The dish is most commonly thought to have descended from Italy and introduced to America by Thomas Jefferson. In 1793, after a trip to Italy where Jefferson first ate macaroni & cheese (then cut up lasagna noodles tossed with parmesan cheese, known as “de lasanis”), he loved the dish so much that he bought a pasta maker to bring back to America. (Maybe those secret talks with the French were actually just recipe sharing?) He then served the first “macaroni pie” in the White House for a state dinner in 1802.

Kraft Foods started boxing macaroni & cheese (affectionately know as “Kraft Dinner”) in 1937 during the tail end of the Great Depression. Considering this product could serve a family of four for just 19 cents, (and hey, they were on sale at the supermarket for 99 cents last week…that’s not exactly a huge price increase in 75 years) staples such as fresh meat and dairy were in short supply, rationing was in effect, and women needed to join the workforce: It’s no wonder Kraft sold 8 million boxes in the first year. Kraft had a low cost meal that was believed to provide a nutritious alternative to a meat dish. It was quick and easy, and it became a generational staple for kids and adults alike.

Today, packaged mac & cheese has evolved to choices such as organic, white cheddar, spiral, homestyle, dinner cups, smart vegetables, etc., but we must implore… TAKE BACK THE MAC! Explore it, make it healthier, add some gumption and enjoy.

We challenged this month’s sponsor chef, Doug Fletcher (see bio below) to give us a WOW recipe that will not only please the kids, but make it still worthy of White House attention.


Meet Doug Fletcher, your personal chef.

“I love that Capital acknowledges that the majority of meals cooked on their appliances may not be fancy dishes. Cooking for families is the majority of my business, and comfort food such as Mac & Cheese is a family pleaser. But, for an added twist, I offer an “adult” version of this dish, so perhaps a dinner party feature is in order?”

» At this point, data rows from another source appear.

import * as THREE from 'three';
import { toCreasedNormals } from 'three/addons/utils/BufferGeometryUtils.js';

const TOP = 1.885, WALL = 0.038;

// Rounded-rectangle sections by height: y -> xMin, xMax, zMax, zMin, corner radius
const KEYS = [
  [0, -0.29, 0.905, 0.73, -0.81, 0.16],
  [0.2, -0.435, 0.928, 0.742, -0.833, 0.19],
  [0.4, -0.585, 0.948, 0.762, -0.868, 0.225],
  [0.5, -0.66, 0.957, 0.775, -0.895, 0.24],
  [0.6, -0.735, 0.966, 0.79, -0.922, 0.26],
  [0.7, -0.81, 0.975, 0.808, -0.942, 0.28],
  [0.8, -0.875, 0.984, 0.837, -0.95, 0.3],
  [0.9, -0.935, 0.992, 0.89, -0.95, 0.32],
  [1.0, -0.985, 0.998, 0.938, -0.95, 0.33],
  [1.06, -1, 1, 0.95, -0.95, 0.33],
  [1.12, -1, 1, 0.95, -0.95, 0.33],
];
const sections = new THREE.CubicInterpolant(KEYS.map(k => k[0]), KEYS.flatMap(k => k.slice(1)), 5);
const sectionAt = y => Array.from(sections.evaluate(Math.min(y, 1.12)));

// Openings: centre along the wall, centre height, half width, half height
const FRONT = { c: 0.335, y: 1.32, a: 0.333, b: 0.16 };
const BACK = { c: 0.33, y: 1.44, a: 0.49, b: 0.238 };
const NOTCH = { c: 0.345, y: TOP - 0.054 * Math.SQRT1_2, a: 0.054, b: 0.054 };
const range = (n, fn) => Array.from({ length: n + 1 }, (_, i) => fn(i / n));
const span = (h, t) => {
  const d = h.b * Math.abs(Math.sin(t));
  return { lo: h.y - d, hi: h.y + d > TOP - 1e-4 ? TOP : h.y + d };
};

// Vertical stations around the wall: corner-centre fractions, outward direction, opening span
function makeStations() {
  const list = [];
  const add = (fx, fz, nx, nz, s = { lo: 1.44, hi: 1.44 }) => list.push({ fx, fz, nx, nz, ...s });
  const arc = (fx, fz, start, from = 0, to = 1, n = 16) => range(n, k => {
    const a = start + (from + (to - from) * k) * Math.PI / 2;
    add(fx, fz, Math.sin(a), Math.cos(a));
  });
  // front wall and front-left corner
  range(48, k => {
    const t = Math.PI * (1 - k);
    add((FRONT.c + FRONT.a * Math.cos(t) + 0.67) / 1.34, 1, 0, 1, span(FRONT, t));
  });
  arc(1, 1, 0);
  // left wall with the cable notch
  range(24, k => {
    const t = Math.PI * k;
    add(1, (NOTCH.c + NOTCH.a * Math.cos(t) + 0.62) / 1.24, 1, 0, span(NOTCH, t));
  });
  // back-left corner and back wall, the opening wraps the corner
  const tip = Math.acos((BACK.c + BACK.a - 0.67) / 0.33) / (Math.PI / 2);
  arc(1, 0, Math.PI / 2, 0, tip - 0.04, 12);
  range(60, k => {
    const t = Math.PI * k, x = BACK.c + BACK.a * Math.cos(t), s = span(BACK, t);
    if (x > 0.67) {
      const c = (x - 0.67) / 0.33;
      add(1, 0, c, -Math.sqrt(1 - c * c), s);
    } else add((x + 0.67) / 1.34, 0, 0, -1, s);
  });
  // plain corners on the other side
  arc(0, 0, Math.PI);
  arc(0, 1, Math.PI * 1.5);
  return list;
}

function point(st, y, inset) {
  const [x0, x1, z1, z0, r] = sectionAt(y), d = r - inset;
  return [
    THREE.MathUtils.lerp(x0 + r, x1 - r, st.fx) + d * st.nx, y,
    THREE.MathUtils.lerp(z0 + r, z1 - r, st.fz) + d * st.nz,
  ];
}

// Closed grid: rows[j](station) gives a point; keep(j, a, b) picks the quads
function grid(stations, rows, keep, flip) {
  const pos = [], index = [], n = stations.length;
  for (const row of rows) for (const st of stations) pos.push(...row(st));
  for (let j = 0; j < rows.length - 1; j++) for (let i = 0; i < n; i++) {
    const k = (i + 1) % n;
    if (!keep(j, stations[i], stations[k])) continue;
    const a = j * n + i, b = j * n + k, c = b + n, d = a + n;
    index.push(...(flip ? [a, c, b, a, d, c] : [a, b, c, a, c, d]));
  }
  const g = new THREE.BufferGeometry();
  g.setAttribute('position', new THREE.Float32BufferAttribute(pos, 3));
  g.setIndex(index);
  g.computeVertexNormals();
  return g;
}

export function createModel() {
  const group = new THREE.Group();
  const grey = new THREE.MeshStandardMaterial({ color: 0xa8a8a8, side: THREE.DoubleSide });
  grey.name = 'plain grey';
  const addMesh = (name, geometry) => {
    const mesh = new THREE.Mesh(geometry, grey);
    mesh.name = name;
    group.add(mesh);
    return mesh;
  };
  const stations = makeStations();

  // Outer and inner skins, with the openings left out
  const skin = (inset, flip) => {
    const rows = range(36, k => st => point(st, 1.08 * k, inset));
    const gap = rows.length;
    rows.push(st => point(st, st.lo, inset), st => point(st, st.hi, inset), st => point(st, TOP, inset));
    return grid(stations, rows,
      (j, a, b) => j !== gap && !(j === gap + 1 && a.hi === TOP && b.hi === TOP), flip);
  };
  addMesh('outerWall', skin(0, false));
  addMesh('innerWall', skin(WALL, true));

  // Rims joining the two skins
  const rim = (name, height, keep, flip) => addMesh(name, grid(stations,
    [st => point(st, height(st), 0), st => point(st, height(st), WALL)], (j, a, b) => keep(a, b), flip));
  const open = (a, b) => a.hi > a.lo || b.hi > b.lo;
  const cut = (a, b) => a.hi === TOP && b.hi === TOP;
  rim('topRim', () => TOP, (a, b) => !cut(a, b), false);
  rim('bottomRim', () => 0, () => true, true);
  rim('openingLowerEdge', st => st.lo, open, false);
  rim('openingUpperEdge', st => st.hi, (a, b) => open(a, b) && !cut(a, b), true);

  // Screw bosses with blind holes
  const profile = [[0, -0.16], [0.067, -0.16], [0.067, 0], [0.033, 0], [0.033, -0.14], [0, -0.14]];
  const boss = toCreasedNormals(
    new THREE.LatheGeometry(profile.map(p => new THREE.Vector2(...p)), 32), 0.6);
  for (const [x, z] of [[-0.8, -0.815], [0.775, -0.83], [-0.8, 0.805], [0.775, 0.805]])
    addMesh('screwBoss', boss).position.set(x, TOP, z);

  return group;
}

Doug Fletcher, from Got It Made personal chef services provides fresh, interesting food for a variety of situations – healthy home meal replacements for busy families, intimate dinner parties to celebrate special occasions, larger parties with friends and family, corporate events or any other special occasions in the Southwestern Ontario region. Doug can be reached at 905.977.8919 or email him for further information.

As Doug says… enjoy the small times and eat well.

ADULT MAC & BLUE CHEESE courtesy of Doug


  • 4 ounces thick-sliced bacon
  • Vegetable oil
  • Salt
  • 2 cups elbow macaroni
  • 1 1/2 cups whole milk
  • 2 tablespoons unsalted butter
  • 2 tablespoons all-purpose flour
  • 5 ounces extra-sharp Cheddar, grated
  • 2 ounces blue cheese crumbled
  • 2 ounces grated parmesan cheese
  • 1/4 teaspoon freshly ground black pepper
  • Pinch fresh grated nutmeg


  1. Preheat the oven to 400 degrees F and start boiling a pot of water to cook your macaroni in. Cook bacon until crispy. Set aside to cool. Crumble when cooled.
  2. Drizzle oil into a large pot of boiling salted water. Add the macaroni and cook according to the directions on the package, 6 to 8 minutes. Drain well.
  3. Heat the milk in a small saucepan, do not boil it. Melt the butter in a medium pot and add the flour. Cook over low heat for 2 minutes, stirring with a whisk. While whisking, add the hot milk and cook for a minute or 2 more, until thickened and smooth.
  4. Off the heat, add Cheddar and blue cheese, 1 teaspoon salt, pepper, and nutmeg. Add the cooked macaroni and crumbled bacon and stir well. Pour into dish.
  5. Sprinkle parmesan cheese on the top of the pasta. Bake for 20 minutes, or until the sauce is bubbly and the macaroni is browned on the top. Serve.